### Task details
Across the records that follow, give the number of lines containing the word "profile" and nothing else.

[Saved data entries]
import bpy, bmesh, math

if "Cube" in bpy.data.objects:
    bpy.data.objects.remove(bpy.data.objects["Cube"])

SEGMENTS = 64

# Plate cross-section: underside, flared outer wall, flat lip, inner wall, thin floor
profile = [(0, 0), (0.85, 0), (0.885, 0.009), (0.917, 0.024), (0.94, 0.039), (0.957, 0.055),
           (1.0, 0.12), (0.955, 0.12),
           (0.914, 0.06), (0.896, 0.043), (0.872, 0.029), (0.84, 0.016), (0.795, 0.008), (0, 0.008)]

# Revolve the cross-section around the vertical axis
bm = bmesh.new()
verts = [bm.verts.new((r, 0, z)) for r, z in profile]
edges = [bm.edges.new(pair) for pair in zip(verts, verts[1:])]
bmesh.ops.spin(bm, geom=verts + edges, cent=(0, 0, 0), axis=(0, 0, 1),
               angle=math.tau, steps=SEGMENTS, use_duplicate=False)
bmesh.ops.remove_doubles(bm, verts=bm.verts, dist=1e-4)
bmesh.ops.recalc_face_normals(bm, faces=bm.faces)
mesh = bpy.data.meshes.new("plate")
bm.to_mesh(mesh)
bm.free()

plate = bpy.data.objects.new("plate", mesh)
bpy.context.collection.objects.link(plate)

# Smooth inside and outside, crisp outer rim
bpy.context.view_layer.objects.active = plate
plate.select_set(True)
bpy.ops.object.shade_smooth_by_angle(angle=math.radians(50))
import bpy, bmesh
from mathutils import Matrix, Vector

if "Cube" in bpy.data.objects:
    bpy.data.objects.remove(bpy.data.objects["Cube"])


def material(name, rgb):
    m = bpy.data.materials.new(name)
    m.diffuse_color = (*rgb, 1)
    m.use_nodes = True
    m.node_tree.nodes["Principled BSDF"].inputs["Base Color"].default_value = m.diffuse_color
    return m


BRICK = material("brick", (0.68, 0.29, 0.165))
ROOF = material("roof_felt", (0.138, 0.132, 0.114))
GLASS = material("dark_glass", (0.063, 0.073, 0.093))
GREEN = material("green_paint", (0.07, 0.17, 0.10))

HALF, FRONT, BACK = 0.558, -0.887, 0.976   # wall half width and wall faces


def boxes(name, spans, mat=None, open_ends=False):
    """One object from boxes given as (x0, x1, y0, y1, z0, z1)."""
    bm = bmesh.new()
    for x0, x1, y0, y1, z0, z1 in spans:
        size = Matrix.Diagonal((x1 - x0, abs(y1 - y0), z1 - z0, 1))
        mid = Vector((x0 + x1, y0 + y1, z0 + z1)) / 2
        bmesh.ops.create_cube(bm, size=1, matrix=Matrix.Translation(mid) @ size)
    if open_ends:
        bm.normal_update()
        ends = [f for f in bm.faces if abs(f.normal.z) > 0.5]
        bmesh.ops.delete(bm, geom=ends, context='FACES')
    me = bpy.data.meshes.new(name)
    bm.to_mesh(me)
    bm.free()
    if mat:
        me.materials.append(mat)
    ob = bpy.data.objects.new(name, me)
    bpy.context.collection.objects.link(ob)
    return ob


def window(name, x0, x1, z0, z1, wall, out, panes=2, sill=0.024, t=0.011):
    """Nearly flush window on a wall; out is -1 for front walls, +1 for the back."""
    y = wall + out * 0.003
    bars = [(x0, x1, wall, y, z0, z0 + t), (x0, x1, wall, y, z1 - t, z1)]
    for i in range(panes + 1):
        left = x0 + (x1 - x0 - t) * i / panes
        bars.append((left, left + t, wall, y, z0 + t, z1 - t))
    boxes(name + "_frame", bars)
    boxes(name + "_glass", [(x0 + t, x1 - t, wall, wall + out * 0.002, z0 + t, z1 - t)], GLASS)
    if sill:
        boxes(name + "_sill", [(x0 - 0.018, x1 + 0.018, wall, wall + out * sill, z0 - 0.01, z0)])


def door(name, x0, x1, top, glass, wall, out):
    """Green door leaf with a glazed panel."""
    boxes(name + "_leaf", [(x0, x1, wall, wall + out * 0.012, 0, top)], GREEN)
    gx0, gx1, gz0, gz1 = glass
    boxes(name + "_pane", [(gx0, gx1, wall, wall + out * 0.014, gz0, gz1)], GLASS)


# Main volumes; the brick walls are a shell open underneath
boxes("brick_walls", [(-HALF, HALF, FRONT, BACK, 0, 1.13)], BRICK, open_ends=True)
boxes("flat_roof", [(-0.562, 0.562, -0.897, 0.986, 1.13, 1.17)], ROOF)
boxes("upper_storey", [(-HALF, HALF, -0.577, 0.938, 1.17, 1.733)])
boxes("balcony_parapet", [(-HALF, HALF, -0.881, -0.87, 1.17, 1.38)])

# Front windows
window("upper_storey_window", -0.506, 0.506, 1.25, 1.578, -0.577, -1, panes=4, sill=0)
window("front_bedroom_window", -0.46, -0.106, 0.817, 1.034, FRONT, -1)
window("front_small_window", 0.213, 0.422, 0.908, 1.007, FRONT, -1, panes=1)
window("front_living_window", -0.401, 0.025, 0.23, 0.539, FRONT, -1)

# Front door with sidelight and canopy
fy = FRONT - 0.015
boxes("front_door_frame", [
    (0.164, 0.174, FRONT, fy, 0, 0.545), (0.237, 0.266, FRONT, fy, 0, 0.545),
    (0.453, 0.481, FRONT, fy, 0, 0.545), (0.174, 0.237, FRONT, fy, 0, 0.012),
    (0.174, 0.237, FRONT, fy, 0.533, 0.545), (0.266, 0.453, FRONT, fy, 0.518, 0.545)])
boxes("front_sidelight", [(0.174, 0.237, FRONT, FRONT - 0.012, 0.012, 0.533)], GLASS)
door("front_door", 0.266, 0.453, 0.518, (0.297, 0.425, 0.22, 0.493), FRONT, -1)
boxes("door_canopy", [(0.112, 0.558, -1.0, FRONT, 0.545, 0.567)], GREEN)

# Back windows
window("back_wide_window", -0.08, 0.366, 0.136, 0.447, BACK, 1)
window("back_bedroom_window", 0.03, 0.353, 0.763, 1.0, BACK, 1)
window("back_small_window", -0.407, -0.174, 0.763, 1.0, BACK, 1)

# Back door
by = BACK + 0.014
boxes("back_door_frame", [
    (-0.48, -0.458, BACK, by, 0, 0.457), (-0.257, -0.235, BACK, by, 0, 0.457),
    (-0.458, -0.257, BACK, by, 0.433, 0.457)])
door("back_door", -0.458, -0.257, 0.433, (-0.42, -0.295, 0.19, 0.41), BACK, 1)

### Reply to the task
2